## RECORDS PROVIDED

|---|

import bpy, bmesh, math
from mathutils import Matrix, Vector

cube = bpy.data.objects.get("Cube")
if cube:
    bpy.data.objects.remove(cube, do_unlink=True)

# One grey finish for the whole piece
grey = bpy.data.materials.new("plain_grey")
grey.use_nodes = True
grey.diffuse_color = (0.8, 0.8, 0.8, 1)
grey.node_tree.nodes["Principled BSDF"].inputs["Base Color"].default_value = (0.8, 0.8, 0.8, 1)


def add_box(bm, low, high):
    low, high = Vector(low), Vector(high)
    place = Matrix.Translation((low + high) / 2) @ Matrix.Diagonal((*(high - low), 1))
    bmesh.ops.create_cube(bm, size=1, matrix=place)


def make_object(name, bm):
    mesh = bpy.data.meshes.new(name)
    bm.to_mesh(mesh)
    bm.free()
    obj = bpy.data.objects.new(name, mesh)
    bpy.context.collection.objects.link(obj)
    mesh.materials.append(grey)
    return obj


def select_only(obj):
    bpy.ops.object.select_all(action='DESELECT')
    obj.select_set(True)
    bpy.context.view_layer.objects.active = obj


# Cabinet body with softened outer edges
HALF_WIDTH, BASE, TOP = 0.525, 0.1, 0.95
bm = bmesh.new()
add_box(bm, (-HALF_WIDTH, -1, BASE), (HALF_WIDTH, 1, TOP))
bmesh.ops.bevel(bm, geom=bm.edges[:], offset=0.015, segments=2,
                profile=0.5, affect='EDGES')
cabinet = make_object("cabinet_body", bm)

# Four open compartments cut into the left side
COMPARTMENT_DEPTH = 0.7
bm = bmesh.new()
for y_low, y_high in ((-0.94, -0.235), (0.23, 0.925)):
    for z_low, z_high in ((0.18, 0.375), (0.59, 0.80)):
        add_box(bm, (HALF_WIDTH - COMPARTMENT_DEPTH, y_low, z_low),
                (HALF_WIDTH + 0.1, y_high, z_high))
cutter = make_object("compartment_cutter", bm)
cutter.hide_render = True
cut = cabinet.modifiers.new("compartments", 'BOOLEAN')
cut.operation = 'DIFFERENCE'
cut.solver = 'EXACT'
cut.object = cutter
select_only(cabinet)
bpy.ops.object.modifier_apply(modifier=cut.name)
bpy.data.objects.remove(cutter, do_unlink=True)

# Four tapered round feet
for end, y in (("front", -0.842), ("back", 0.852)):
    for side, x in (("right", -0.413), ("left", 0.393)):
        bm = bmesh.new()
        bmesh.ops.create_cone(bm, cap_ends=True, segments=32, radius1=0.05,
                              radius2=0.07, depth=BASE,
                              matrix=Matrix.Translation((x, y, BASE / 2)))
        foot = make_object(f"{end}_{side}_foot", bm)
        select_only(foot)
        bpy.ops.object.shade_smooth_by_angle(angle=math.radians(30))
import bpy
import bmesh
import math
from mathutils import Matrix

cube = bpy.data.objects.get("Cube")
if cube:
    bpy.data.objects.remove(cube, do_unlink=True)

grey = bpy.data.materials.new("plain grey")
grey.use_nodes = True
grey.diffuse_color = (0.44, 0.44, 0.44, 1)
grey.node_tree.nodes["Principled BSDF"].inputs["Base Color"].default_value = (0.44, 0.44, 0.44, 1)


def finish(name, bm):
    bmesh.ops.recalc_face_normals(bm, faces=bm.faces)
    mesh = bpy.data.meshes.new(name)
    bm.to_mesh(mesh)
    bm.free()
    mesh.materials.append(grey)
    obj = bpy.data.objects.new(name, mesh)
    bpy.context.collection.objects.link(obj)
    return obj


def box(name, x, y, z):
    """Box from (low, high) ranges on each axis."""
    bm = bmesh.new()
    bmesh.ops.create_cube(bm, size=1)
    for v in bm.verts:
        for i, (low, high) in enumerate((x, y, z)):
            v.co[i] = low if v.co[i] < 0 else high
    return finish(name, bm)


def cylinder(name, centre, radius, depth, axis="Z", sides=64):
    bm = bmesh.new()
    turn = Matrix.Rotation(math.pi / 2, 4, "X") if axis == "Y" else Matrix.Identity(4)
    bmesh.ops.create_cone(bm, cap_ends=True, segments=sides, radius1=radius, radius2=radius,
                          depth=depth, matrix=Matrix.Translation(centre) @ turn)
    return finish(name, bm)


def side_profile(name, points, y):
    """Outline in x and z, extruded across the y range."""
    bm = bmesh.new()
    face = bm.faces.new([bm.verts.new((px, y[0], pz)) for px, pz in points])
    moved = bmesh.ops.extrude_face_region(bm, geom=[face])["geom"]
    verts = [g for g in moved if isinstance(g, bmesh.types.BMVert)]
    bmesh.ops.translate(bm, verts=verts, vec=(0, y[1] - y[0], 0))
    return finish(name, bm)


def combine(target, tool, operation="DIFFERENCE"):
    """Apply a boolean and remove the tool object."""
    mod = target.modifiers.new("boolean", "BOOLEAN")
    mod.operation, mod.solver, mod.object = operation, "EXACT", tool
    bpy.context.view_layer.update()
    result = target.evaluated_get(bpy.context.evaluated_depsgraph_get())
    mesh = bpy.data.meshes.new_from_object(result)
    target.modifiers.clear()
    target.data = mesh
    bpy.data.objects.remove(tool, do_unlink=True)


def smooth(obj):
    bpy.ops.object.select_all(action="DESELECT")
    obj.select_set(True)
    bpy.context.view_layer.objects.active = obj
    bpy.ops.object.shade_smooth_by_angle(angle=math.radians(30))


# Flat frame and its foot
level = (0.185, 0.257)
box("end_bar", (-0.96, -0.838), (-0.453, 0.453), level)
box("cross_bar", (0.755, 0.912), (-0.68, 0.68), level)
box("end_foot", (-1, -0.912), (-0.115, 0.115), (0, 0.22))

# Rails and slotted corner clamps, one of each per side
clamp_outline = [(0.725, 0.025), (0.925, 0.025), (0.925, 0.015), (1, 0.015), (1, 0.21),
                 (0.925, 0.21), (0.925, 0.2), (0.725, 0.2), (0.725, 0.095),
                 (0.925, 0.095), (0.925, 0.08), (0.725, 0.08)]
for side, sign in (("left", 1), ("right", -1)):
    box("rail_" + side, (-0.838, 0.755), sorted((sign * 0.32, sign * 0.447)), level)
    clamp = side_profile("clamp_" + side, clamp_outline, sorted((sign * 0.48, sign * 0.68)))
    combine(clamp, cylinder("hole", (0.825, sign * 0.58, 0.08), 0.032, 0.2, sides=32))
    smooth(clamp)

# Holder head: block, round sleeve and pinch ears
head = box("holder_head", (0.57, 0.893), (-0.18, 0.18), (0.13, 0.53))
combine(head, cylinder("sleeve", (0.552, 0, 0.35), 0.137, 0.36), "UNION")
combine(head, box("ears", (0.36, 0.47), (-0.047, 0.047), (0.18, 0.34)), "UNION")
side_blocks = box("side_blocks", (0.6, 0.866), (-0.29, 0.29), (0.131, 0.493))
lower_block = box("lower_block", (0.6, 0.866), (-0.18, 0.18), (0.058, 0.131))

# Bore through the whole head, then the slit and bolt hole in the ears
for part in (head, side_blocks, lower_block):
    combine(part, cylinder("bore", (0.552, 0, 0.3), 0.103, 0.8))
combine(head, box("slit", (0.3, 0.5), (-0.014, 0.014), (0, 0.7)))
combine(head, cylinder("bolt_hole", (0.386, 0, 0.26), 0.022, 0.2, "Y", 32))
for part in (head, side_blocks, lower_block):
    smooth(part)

|---|

## WHAT THIS TASK INVOLVES
The full listing should be output exactly, line for line.

## WRITTEN REPLY
import bpy, bmesh, math
from mathutils import Matrix, Vector

cube = bpy.data.objects.get("Cube")
if cube:
    bpy.data.objects.remove(cube, do_unlink=True)

# One grey finish for the whole piece
grey = bpy.data.materials.new("plain_grey")
grey.use_nodes = True
grey.diffuse_color = (0.8, 0.8, 0.8, 1)
grey.node_tree.nodes["Principled BSDF"].inputs["Base Color"].default_value = (0.8, 0.8, 0.8, 1)


def add_box(bm, low, high):
    low, high = Vector(low), Vector(high)
    place = Matrix.Translation((low + high) / 2) @ Matrix.Diagonal((*(high - low), 1))
    bmesh.ops.create_cube(bm, size=1, matrix=place)


def make_object(name, bm):
    mesh = bpy.data.meshes.new(name)
    bm.to_mesh(mesh)
    bm.free()
    obj = bpy.data.objects.new(name, mesh)
    bpy.context.collection.objects.link(obj)
    mesh.materials.append(grey)
    return obj


def select_only(obj):
    bpy.ops.object.select_all(action='DESELECT')
    obj.select_set(True)
    bpy.context.view_layer.objects.active = obj


# Cabinet body with softened outer edges
HALF_WIDTH, BASE, TOP = 0.525, 0.1, 0.95
bm = bmesh.new()
add_box(bm, (-HALF_WIDTH, -1, BASE), (HALF_WIDTH, 1, TOP))
bmesh.ops.bevel(bm, geom=bm.edges[:], offset=0.015, segments=2,
                profile=0.5, affect='EDGES')
cabinet = make_object("cabinet_body", bm)

# Four open compartments cut into the left side
COMPARTMENT_DEPTH = 0.7
bm = bmesh.new()
for y_low, y_high in ((-0.94, -0.235), (0.23, 0.925)):
    for z_low, z_high in ((0.18, 0.375), (0.59, 0.80)):
        add_box(bm, (HALF_WIDTH - COMPARTMENT_DEPTH, y_low, z_low),
                (HALF_WIDTH + 0.1, y_high, z_high))
cutter = make_object("compartment_cutter", bm)
cutter.hide_render = True
cut = cabinet.modifiers.new("compartments", 'BOOLEAN')
cut.operation = 'DIFFERENCE'
cut.solver = 'EXACT'
cut.object = cutter
select_only(cabinet)
bpy.ops.object.modifier_apply(modifier=cut.name)
bpy.data.objects.remove(cutter, do_unlink=True)

# Four tapered round feet
for end, y in (("front", -0.842), ("back", 0.852)):
    for side, x in (("right", -0.413), ("left", 0.393)):
        bm = bmesh.new()
        bmesh.ops.create_cone(bm, cap_ends=True, segments=32, radius1=0.05,
                              radius2=0.07, depth=BASE,
                              matrix=Matrix.Translation((x, y, BASE / 2)))
        foot = make_object(f"{end}_{side}_foot", bm)
        select_only(foot)
        bpy.ops.object.shade_smooth_by_angle(angle=math.radians(30))
import bpy
import bmesh
import math
from mathutils import Matrix

cube = bpy.data.objects.get("Cube")
if cube:
    bpy.data.objects.remove(cube, do_unlink=True)

grey = bpy.data.materials.new("plain grey")
grey.use_nodes = True
grey.diffuse_color = (0.44, 0.44, 0.44, 1)
grey.node_tree.nodes["Principled BSDF"].inputs["Base Color"].default_value = (0.44, 0.44, 0.44, 1)


def finish(name, bm):
    bmesh.ops.recalc_face_normals(bm, faces=bm.faces)
    mesh = bpy.data.meshes.new(name)
    bm.to_mesh(mesh)
    bm.free()
    mesh.materials.append(grey)
    obj = bpy.data.objects.new(name, mesh)
    bpy.context.collection.objects.link(obj)
    return obj


def box(name, x, y, z):
    """Box from (low, high) ranges on each axis."""
    bm = bmesh.new()
    bmesh.ops.create_cube(bm, size=1)
    for v in bm.verts:
        for i, (low, high) in enumerate((x, y, z)):
            v.co[i] = low if v.co[i] < 0 else high
    return finish(name, bm)


def cylinder(name, centre, radius, depth, axis="Z", sides=64):
    bm = bmesh.new()
    turn = Matrix.Rotation(math.pi / 2, 4, "X") if axis == "Y" else Matrix.Identity(4)
    bmesh.ops.create_cone(bm, cap_ends=True, segments=sides, radius1=radius, radius2=radius,
                          depth=depth, matrix=Matrix.Translation(centre) @ turn)
    return finish(name, bm)


def side_profile(name, points, y):
    """Outline in x and z, extruded across the y range."""
    bm = bmesh.new()
    face = bm.faces.new([bm.verts.new((px, y[0], pz)) for px, pz in points])
    moved = bmesh.ops.extrude_face_region(bm, geom=[face])["geom"]
    verts = [g for g in moved if isinstance(g, bmesh.types.BMVert)]
    bmesh.ops.translate(bm, verts=verts, vec=(0, y[1] - y[0], 0))
    return finish(name, bm)


def combine(target, tool, operation="DIFFERENCE"):
    """Apply a boolean and remove the tool object."""
    mod = target.modifiers.new("boolean", "BOOLEAN")
    mod.operation, mod.solver, mod.object = operation, "EXACT", tool
    bpy.context.view_layer.update()
    result = target.evaluated_get(bpy.context.evaluated_depsgraph_get())
    mesh = bpy.data.meshes.new_from_object(result)
    target.modifiers.clear()
    target.data = mesh
    bpy.data.objects.remove(tool, do_unlink=True)


def smooth(obj):
    bpy.ops.object.select_all(action="DESELECT")
    obj.select_set(True)
    bpy.context.view_layer.objects.active = obj
    bpy.ops.object.shade_smooth_by_angle(angle=math.radians(30))


# Flat frame and its foot
level = (0.185, 0.257)
box("end_bar", (-0.96, -0.838), (-0.453, 0.453), level)
box("cross_bar", (0.755, 0.912), (-0.68, 0.68), level)
box("end_foot", (-1, -0.912), (-0.115, 0.115), (0, 0.22))

# Rails and slotted corner clamps, one of each per side
clamp_outline = [(0.725, 0.025), (0.925, 0.025), (0.925, 0.015), (1, 0.015), (1, 0.21),
                 (0.925, 0.21), (0.925, 0.2), (0.725, 0.2), (0.725, 0.095),
                 (0.925, 0.095), (0.925, 0.08), (0.725, 0.08)]
for side, sign in (("left", 1), ("right", -1)):
    box("rail_" + side, (-0.838, 0.755), sorted((sign * 0.32, sign * 0.447)), level)
    clamp = side_profile("clamp_" + side, clamp_outline, sorted((sign * 0.48, sign * 0.68)))
    combine(clamp, cylinder("hole", (0.825, sign * 0.58, 0.08), 0.032, 0.2, sides=32))
    smooth(clamp)

# Holder head: block, round sleeve and pinch ears
head = box("holder_head", (0.57, 0.893), (-0.18, 0.18), (0.13, 0.53))
combine(head, cylinder("sleeve", (0.552, 0, 0.35), 0.137, 0.36), "UNION")
combine(head, box("ears", (0.36, 0.47), (-0.047, 0.047), (0.18, 0.34)), "UNION")
side_blocks = box("side_blocks", (0.6, 0.866), (-0.29, 0.29), (0.131, 0.493))
lower_block = box("lower_block", (0.6, 0.866), (-0.18, 0.18), (0.058, 0.131))

# Bore through the whole head, then the slit and bolt hole in the ears
for part in (head, side_blocks, lower_block):
    combine(part, cylinder("bore", (0.552, 0, 0.3), 0.103, 0.8))
combine(head, box("slit", (0.3, 0.5), (-0.014, 0.014), (0, 0.7)))
combine(head, cylinder("bolt_hole", (0.386, 0, 0.26), 0.022, 0.2, "Y", 32))
for part in (head, side_blocks, lower_block):
    smooth(part)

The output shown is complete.